Do you see where Wade’s doctrine about the law leads? On the one hand he says Torah was completely removed, and then, to prove his futurism, he appeals to Corinthians without realizing that 1 Corinthians 15 is Paul’s statement of Old Covenant eschatological promises made to Old Covenant Israel! Such is the inherently self-contradictory nature of the amillennial eschatology of Wade and the churches of Christ as a whole.
If the Old Law was truly nailed to the cross as Wade and his brethren claim, and if Old Covenant Israel no longer had any valid promises, why did Paul, and the rest of Jesus’ apostles, say that their “one hope” was nothing other than those supposedly abrogated promises, made to a now covenantally dead people? Why do the New Testament writers keep appealing to that dead covenant for their future hope? (See the Preston-Simmons Debate on the time of the passing of Torah for a discussion of this. The book is available from this website).

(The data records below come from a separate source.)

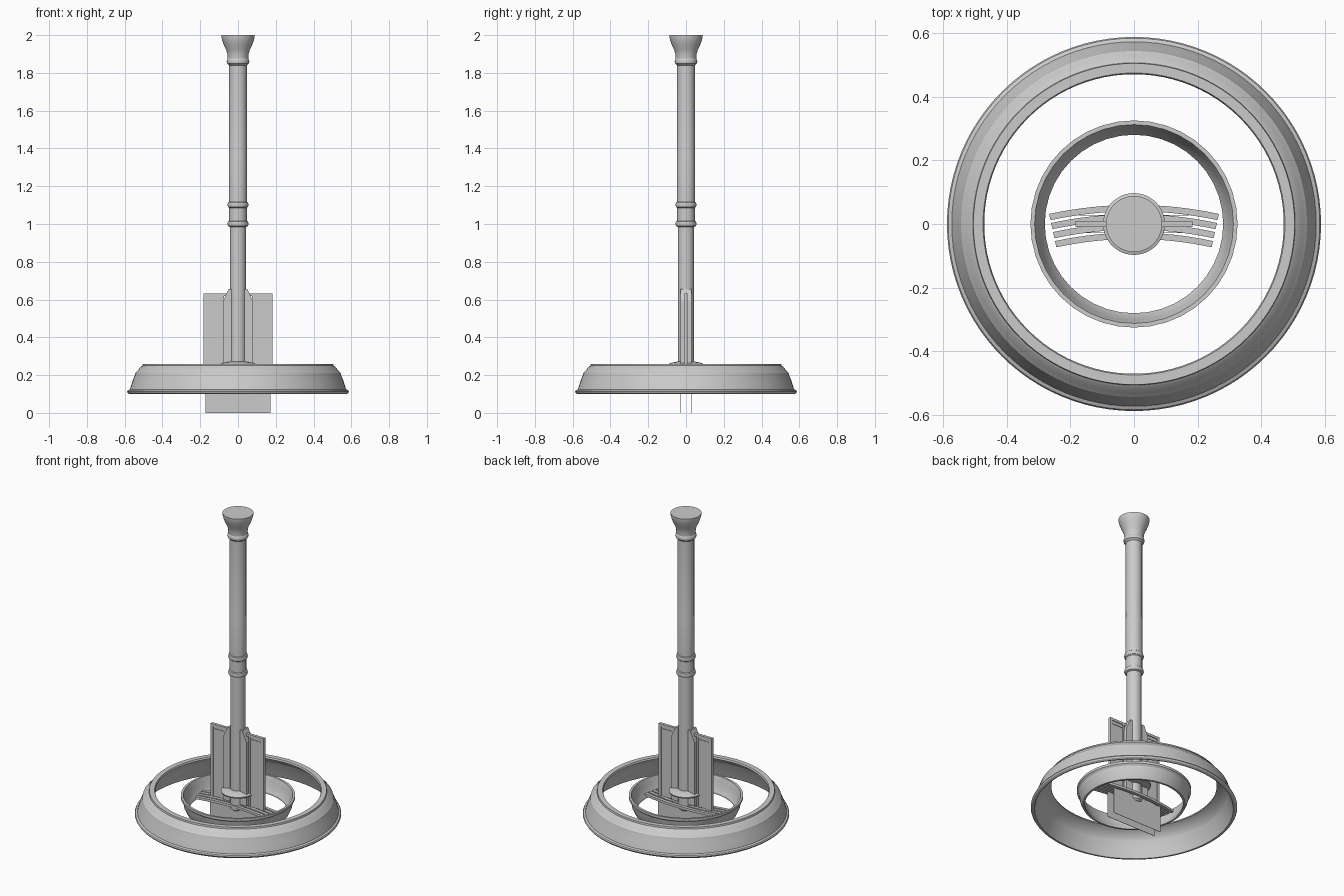
import bpy, bmesh, math

if "Cube" in bpy.data.objects:
    bpy.data.objects.remove(bpy.data.objects["Cube"])


def finish(name, bm, smooth=True):
    bmesh.ops.recalc_face_normals(bm, faces=bm.faces)
    me = bpy.data.meshes.new(name)
    bm.to_mesh(me)
    bm.free()
    ob = bpy.data.objects.new(name, me)
    bpy.context.collection.objects.link(ob)
    if smooth:
        bpy.context.view_layer.objects.active = ob
        ob.select_set(True)
        bpy.ops.object.shade_smooth_by_angle(angle=math.radians(30))
        ob.select_set(False)
    return ob


def lathe(name, profile, sides=64, closed=False):
    """Revolve (radius, z) points around z; open profiles get end caps."""
    bm = bmesh.new()
    rings = [[bm.verts.new((r * math.cos(2 * math.pi * i / sides),
                            r * math.sin(2 * math.pi * i / sides), z))
              for i in range(sides)] for r, z in profile]
    pairs = list(zip(rings, rings[1:]))
    if closed:
        pairs.append((rings[-1], rings[0]))
    else:
        bm.faces.new(rings[0])
        bm.faces.new(rings[-1])
    for a, b in pairs:
        for i in range(sides):
            j = (i + 1) % sides
            bm.faces.new((a[i], a[j], b[j], b[i]))
    return finish(name, bm)


def box(name, x0, x1, y0, y1, z0, z1):
    bm = bmesh.new()
    bmesh.ops.create_cube(bm, size=1)
    for v in bm.verts:
        v.co = (x1 if v.co.x > 0 else x0, y1 if v.co.y > 0 else y0,
                z1 if v.co.z > 0 else z0)
    return finish(name, bm, False)


def prism(name, pts, y0, y1):
    """Extrude an outline in the xz plane along y."""
    bm = bmesh.new()
    f = bm.faces.new([bm.verts.new((x, y0, z)) for x, z in pts])
    ext = bmesh.ops.extrude_face_region(bm, geom=[f])
    for v in ext["geom"]:
        if isinstance(v, bmesh.types.BMVert):
            v.co.y = y1
    return finish(name, bm, False)


# Large outer ring: thin sloped shell with rolled lip and stepped top
lathe("outer_ring", [
    (0.575, 0.10), (0.583, 0.105), (0.587, 0.113), (0.583, 0.12), (0.572, 0.125),
    (0.56, 0.165), (0.546, 0.20), (0.543, 0.212), (0.53, 0.225), (0.514, 0.245),
    (0.506, 0.25), (0.504, 0.26), (0.474, 0.26), (0.47, 0.25), (0.495, 0.24),
    (0.525, 0.21), (0.533, 0.195), (0.558, 0.12), (0.565, 0.10)], 96, True)

# Small inner ring: bowl-shaped band opening upward
lathe("inner_ring", [
    (0.28, 0.13), (0.292, 0.13), (0.308, 0.165), (0.316, 0.205), (0.325, 0.215),
    (0.325, 0.23), (0.312, 0.23), (0.302, 0.20), (0.295, 0.165), (0.28, 0.14)],
    40, True)

# Central pole with two bead rings, collar and flared top
lathe("pole", [
    (0.03, 0.14), (0.043, 0.15), (0.043, 0.985), (0.053, 0.99), (0.056, 1.0),
    (0.053, 1.013), (0.047, 1.017), (0.047, 1.085), (0.053, 1.09), (0.056, 1.1),
    (0.053, 1.113), (0.048, 1.117), (0.048, 1.35), (0.047, 1.355), (0.047, 1.84),
    (0.058, 1.85), (0.06, 1.86), (0.058, 1.87), (0.055, 1.875), (0.056, 1.90),
    (0.062, 1.92), (0.074, 1.945), (0.083, 1.97), (0.087, 1.985), (0.088, 2.0)], 48)

# Flat collar where the pole meets the base
lathe("base_collar", [(0.042, 0.25), (0.095, 0.25), (0.097, 0.258),
                      (0.075, 0.266), (0.045, 0.272)], 48)

for s, side in ((-1, "left"), (1, "right")):
    def mbox(name, a, b, *rest):
        return box(f"{side}_{name}", min(s * a, s * b), max(s * a, s * b), *rest)

    # Bracket on the pole with a chamfered top
    prism(f"{side}_bracket", [(s * 0.035, 0.19), (s * 0.08, 0.19), (s * 0.08, 0.59),
                              (s * 0.05, 0.655), (s * 0.035, 0.655)], -0.03, 0.03)
    # Framed upright panel
    mbox("panel", 0.075, 0.175, -0.004, 0.004, 0.18, 0.63)
    mbox("panel_outer_rail", 0.166, 0.183, -0.009, 0.009, 0.18, 0.633)
    mbox("panel_inner_rail", 0.078, 0.09, -0.009, 0.009, 0.18, 0.62)
    mbox("panel_top_rail", 0.05, 0.183, -0.009, 0.009, 0.618, 0.633)
    mbox("panel_lower_bead", 0.08, 0.175, -0.007, 0.007, 0.597, 0.605)

# Four curved slats running across the base
CY, R0 = 0.05 - 1.25, 1.25
for k in range(4):
    bm = bmesh.new()
    r = R0 - k * 0.029
    rows = []
    for i in range(17):
        a = 0.213 * (i / 8 - 1)
        rows.append([bm.verts.new((rr * math.sin(a), CY + rr * math.cos(a), z))
                     for rr, z in ((r + 0.01, 0.165), (r + 0.01, 0.18),
                                   (r - 0.01, 0.18), (r - 0.01, 0.165))])
    for a, b in zip(rows, rows[1:]):
        for i in range(4):
            j = (i + 1) % 4
            bm.faces.new((a[i], a[j], b[j], b[i]))
    bm.faces.new(rows[0])
    bm.faces.new(rows[-1])
    finish(f"slat_{k + 1}", bm, False)

# Thin hanging sheets beneath the slats, in stacked strips
for n, y in enumerate((-0.028, 0.028)):
    for m, (z0, z1) in enumerate(((0.0, 0.01), (0.01, 0.05), (0.05, 0.09), (0.09, 0.165))):
        box(f"hanging_sheet_{n + 1}_strip_{m + 1}", -0.173, 0.173,
            y - 0.001, y + 0.001, z0, z1)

While I have asked all of my amillennial debate opponents to answer these questions, not one of them has even attempted to offer a semblance of an answer!
So, our opening thoughts in response to Ronnie Wade are these:

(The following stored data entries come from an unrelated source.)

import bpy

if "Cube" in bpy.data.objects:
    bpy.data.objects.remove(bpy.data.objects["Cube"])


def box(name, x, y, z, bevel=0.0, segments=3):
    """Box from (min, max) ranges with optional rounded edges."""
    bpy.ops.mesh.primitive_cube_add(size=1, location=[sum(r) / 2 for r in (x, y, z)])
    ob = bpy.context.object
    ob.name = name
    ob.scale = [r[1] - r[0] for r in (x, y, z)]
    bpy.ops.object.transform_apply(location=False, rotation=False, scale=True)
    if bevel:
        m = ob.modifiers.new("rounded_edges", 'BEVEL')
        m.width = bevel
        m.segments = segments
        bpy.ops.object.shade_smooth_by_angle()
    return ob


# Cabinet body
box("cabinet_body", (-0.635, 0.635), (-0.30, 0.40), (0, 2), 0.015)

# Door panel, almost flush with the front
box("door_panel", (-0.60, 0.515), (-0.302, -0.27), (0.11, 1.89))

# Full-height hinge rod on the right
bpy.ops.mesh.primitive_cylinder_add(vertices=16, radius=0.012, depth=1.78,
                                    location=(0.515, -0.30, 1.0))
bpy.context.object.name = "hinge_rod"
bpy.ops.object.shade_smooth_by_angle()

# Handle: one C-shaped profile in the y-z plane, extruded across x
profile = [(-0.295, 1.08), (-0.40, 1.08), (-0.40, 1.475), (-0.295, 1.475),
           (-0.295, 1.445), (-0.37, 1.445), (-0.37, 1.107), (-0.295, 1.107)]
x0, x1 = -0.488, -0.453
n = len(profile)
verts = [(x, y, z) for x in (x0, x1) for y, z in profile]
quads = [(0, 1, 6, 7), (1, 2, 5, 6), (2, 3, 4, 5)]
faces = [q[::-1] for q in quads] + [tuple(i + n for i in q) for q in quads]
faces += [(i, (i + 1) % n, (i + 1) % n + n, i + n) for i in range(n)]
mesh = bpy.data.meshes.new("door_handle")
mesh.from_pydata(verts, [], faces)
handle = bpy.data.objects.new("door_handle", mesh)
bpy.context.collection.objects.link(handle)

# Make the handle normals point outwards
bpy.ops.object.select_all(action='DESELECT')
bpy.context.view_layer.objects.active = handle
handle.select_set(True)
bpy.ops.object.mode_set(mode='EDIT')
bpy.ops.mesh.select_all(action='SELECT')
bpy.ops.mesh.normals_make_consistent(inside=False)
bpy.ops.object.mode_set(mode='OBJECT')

Whatever it is that 1 Corinthians 15 predicts, it was predicted by Isaiah 25 and Hosea, and was the eschatological hope of Israel (Acts 24:14f).

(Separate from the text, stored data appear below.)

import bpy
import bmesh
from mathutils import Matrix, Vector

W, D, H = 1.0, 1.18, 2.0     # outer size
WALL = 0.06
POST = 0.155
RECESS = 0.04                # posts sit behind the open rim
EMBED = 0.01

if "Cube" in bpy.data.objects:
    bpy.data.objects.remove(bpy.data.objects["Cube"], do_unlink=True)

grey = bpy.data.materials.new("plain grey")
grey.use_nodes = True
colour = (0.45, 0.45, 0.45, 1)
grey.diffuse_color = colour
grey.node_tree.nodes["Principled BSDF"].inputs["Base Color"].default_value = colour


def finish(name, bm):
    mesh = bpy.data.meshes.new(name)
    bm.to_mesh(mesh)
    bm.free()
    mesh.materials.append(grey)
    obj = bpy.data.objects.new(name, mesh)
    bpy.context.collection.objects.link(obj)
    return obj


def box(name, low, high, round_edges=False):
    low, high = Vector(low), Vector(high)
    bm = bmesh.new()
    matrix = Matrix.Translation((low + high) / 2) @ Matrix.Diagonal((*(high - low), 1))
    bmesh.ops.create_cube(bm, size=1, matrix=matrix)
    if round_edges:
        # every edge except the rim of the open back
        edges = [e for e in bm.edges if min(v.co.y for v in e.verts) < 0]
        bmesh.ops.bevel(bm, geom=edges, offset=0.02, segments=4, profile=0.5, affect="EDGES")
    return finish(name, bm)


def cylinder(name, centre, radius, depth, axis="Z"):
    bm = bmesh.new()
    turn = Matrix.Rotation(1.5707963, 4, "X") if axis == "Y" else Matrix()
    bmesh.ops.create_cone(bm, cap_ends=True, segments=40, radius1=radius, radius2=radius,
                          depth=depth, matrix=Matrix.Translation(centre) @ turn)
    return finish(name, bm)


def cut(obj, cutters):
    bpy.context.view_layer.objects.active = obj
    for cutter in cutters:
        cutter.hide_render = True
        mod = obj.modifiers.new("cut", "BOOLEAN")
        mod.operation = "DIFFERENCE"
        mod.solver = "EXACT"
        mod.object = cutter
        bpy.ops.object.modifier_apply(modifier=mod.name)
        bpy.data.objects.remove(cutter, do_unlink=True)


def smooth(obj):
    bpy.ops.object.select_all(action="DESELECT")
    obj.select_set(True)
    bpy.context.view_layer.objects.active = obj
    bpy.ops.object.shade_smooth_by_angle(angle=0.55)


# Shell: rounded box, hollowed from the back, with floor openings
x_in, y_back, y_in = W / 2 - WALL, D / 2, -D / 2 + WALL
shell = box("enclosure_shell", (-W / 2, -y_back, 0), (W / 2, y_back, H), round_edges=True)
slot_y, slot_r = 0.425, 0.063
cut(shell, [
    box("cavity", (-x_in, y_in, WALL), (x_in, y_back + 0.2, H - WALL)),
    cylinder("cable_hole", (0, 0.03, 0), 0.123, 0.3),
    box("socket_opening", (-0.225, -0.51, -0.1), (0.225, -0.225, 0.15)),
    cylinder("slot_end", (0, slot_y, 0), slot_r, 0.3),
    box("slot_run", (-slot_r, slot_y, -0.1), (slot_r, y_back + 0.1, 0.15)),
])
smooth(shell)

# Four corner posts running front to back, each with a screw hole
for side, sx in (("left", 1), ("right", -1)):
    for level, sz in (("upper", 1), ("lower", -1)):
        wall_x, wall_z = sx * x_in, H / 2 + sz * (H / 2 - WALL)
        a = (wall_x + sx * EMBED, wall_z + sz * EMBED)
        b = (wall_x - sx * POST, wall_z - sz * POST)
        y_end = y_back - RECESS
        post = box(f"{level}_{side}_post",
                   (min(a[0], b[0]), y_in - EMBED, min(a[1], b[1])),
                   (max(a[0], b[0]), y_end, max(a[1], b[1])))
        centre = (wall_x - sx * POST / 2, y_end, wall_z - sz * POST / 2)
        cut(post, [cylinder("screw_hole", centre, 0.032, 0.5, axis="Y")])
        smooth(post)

Ronnie Wade says (if he stays true to the traditional church of Christ amillennialism) that Paul’s doctrine of the resurrection has nothing to do with the Old Covenant promises to Old Covenant Israel. He says that the resurrection of 1 Corinthians 15 is a New Covenant promise, made to the church, divorced from Israel, to be fulfilled at the end of the Christian age.
There is something fundamentally wrong with a theology that strips Israel’s promises from her and transforms them into something never promised (more on this later). Those promises are then given to an entity totally divorced from their source (the OT / Israel). It is then claimed that the fulfillment of those promises belongs to the end of an age having nothing to do with the age, or the end of the age, of the people and the covenant in which they were given, and to which they belong. (Does it not make sense that the “end of the age” promises given to Israel would be fulfilled at the end of her age, and not at the end of an age having nothing to do with her?) But, this is the amillennialism of Ronnie Wade and the churches of Christ.
No doctrine could be more false than this.
Since Ronnie Wade’s foundational presupposition about 1 Corinthians 15 is itself prima facie wrong, then on that ground alone his objection against Covenant Eschatology is falsified. The fact that 1 Corinthians 15 is about the fulfillment of Old Covenant promises, made to Old Covenant Israel proves that Wade’s interpretation of the text is fundamentally and fatally wrong.
We will continue our demonstration of the falsity of Wade’s claims as we proceed.